It's NOT the Same Old Arsenal

By Ted Knutson | April 4, 2017

It's NOT the Same Old Arsenal

Around football right now, we seem to be hearing that Arsenal are basically the same as every other year, but all the clubs around them have improved. Our numbers suggest that's not the case, and Arsenal's performance on both sides of the ball has fallen off this season.

Let's start with the obvious ones, the expected goals numbers.

Attacking xG 15-16: 1.97
Attacking xG 16-17: 1.67

Defensive xG 15-16: .95
Defensive xG 16-17: 1.09

So the attack is generating .30 xG fewer per game, while the defense is allowing .14 xG more. Combine the two and you get -.44 in expected goal difference, which is a huge whack when it comes to performance in the league table.

Where's that coming from? Well shot generation is down a touch on the attacking side, 14.6 to 15, but open play shot quality has fallen from .135 to .115 per shot, so the drop in attacking output is almost all down to the quality of shots Arsenal are generating this season.




On the defensive side of the ball, Arsenal are actually giving up FEWER shots per game - 10.64 this season vs 11.82 last year. Again, the reason for the swing in xG Conceded is down to shot quality. In 15-16, Arsenal's average open play shot against was worth .075 xG. This season? .105.




Arsenal's opponents are generating forty percent better shots than they were last season! What happened to all the long range pot shots?

In previous seasons Arsenal have gamed xG by generating 40-50% more shots than their opponents while having a huge quality differential between the shots they take and the ones they concede. This year the quality difference is almost completely gone, which has dramatically affected their expected goals numbers at both ends of the pitch. This feels like a strategic change on the part of their opponents, but maybe I'm reading too much into it.

How Do You Fix It?

This is a massive question and one that I don't really know the answer to. Are Arsenal defending badly? Have teams solved their defense, and because of that know how to create better chances against them?

Arsenal's attack is probably the best from a personnel perspective that it has been in ages, and yet that isn't exactly firing on all cylinders. Would Cazorla's presence magically heal all wounds? He only played 15 90's last year and the Gunners were much better then, so I'm not sure his absence again this year has enough explanatory power.

Average shot quality in attack is still better than the 14-15 season, but this has always been Wenger's special sauce that he brings to teams. This year it's still good, but it's no longer among the elite, and it needs to be for them to have a shot at winning the league. This year, it's just barely good enough to give them a shot at finishing 4th. This is also true because despite generating plenty of set piece chances, Arsenal are dead average in number of goals scored from them at 9.

Most worrying has to be the change in the defensive numbers. Arsenal tend to play a more passive style of defense than most of the top teams, trading shot suppression for forcing the opposition to take worse shots. However, this year they are giving up far higher xG shots, but doing it at nearly the same rate as before and basically at league average numbers. That's not gaming xG, that's just losing more games.
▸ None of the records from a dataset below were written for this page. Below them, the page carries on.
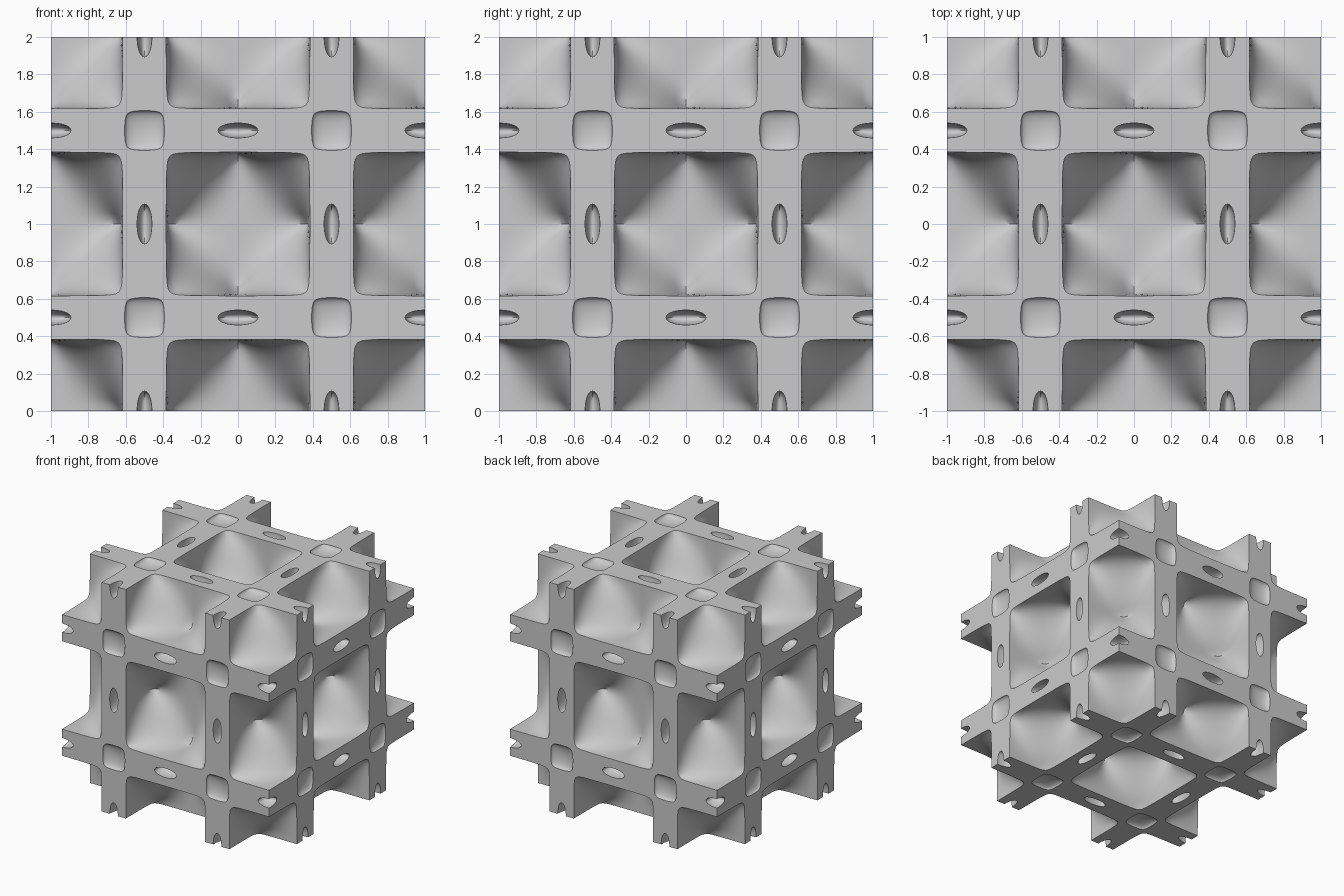
import bpy, bmesh, math
from itertools import product
from mathutils import Vector

LEVEL = 0.785      # half width of the solid band of the field
STEP = 0.01


def field(p):
    a, b, c = (math.cos(2 * math.pi * v) for v in p)
    return 3 * (a + b + c) + 4 * a * b * c


def reach(centre, ray, sign):
    """Distance along the ray from a void centre to its wall."""
    inside = lambda t: sign * field(centre + ray * t) > LEVEL
    far = STEP
    while inside(far):
        far += STEP
    near = far - STEP
    for _ in range(18):
        mid = (near + far) / 2
        near, far = (mid, far) if inside(mid) else (near, mid)
    return near


def void_shape(centre, sign, cuts, squash):
    """Closed shell of one void: a gridded cube pushed out to the wall."""
    bm = bmesh.new()
    bmesh.ops.create_cube(bm, size=2)
    bmesh.ops.subdivide_edges(bm, edges=bm.edges[:], cuts=cuts, use_grid_fill=True)
    for v in bm.verts:
        ray = Vector(x * s for x, s in zip(v.co, squash)).normalized()
        v.co = ray * reach(centre, ray, sign)
    bmesh.ops.recalc_face_normals(bm, faces=bm.faces[:])
    me = bpy.data.meshes.new("void")
    bm.to_mesh(me)
    bm.free()
    return me


def new_object(name, bm):
    me = bpy.data.meshes.new(name)
    bm.to_mesh(me)
    bm.free()
    ob = bpy.data.objects.new(name, me)
    bpy.context.collection.objects.link(ob)
    return ob


if "Cube" in bpy.data.objects:
    bpy.data.objects.remove(bpy.data.objects["Cube"])

grey = bpy.data.materials.new("light_grey")
grey.use_nodes = True
grey.diffuse_color = (0.6, 0.6, 0.6, 1)
grey.node_tree.nodes["Principled BSDF"].inputs["Base Color"].default_value = (0.6, 0.6, 0.6, 1)

# Voids of one unit cell: large chambers at corner and centre, flat pockets between
shapes = {}
for corner in product((0, 0.5), repeat=3):
    halves = sum(1 for v in corner if v)
    centre = Vector(corner)
    sign = 1 if field(centre) > 0 else -1
    if halves in (0, 3):
        shapes[corner] = void_shape(centre, sign, 23, (1, 1, 1))
    else:
        odd = 0.5 if halves == 1 else 0
        squash = [0.4 if v == odd else 1 for v in corner]
        shapes[corner] = void_shape(centre, sign, 9, squash)

# Repeat the voids through the whole block
bm = bmesh.new()
for corner, me in shapes.items():
    ranges = [(-0.5, 0.5) if v else (-1, 0, 1) for v in corner]
    for x, y, z in product(*ranges):
        start = len(bm.verts)
        bm.from_mesh(me)
        bm.verts.ensure_lookup_table()
        bmesh.ops.translate(bm, verts=bm.verts[start:], vec=(x, y, z + 1))
cutter = new_object("void_cutter", bm)
cutter.hide_render = True

# Solid block with the voids cut away
bm = bmesh.new()
bmesh.ops.create_cube(bm, size=2)
bmesh.ops.translate(bm, verts=bm.verts[:], vec=(0, 0, 1))
lattice = new_object("lattice_block", bm)
lattice.data.materials.append(grey)
cut = lattice.modifiers.new("cut_voids", 'BOOLEAN')
cut.operation = 'DIFFERENCE'
cut.solver = 'MANIFOLD'
cut.object = cutter
bpy.context.view_layer.objects.active = lattice
lattice.select_set(True)
bpy.ops.object.modifier_apply(modifier=cut.name)
bpy.data.objects.remove(cutter)
for me in shapes.values():
    bpy.data.meshes.remove(me)

# Smooth chambers, flat outer faces
bpy.ops.object.shade_smooth_by_angle(angle=math.radians(40))
for face in lattice.data.polygons:
    offset = face.center - Vector((0, 0, 1))
    face.material_index = 0
    if max(abs(v) for v in offset) > 0.9999:
        face.use_smooth = False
The question of why this is happening has lots of moving parts that seem to add up to a big problem. Monreal is finally showing a bit of age, and is no longer the elite defender he once was. though talented, Mustafi has had some issues bedding into the Premier League. Gabriel perhaps isn't as good as Arsenal thought when they bought him, and he's been forced to play right back when Bellerin is out.

Meanwhile in midfield, the aforementioned Cazorla may never be fully fit again. It's like Defensive Midfielder Groundhog Day Part 2, except instead of starring Mikel Arteta and his hair, we now have a different diminutive Spaniard playing the lead. Welsh hero Aaron Ramsey has played about the same amount as Santi, leaving Wenger to choose the so-called Dumb and Dumber axis of Coquelin-Xhaka as a double pivot, while occasionally adding El Neny, Oxlade-Chamberlain, or Alex Iwobi into the mix.

Last year's Arsenal looked like the best team in the league in the numbers, and a club that was close to taking the next steps in regularly competing for league titles instead of fourth place. This year's Arsenal looks almost exactly like their league position - likely to miss out on the Champions League for the first time in ages.

At least we know who to complain about all of this to. Unlike almost every other club in the Premier League, Arsene Wenger has full control at Arsenal. The question is whether he understands what the causes of the problems are, and whether he's adaptable enough at age 67 to rebuild this team for future title runs.

Despite a generation of good years together, Arsenal fans no longer seem convinced he's capable of anything other than 4th place trophies and Champions League knockout rounds, but they've certainly started yearning for something different.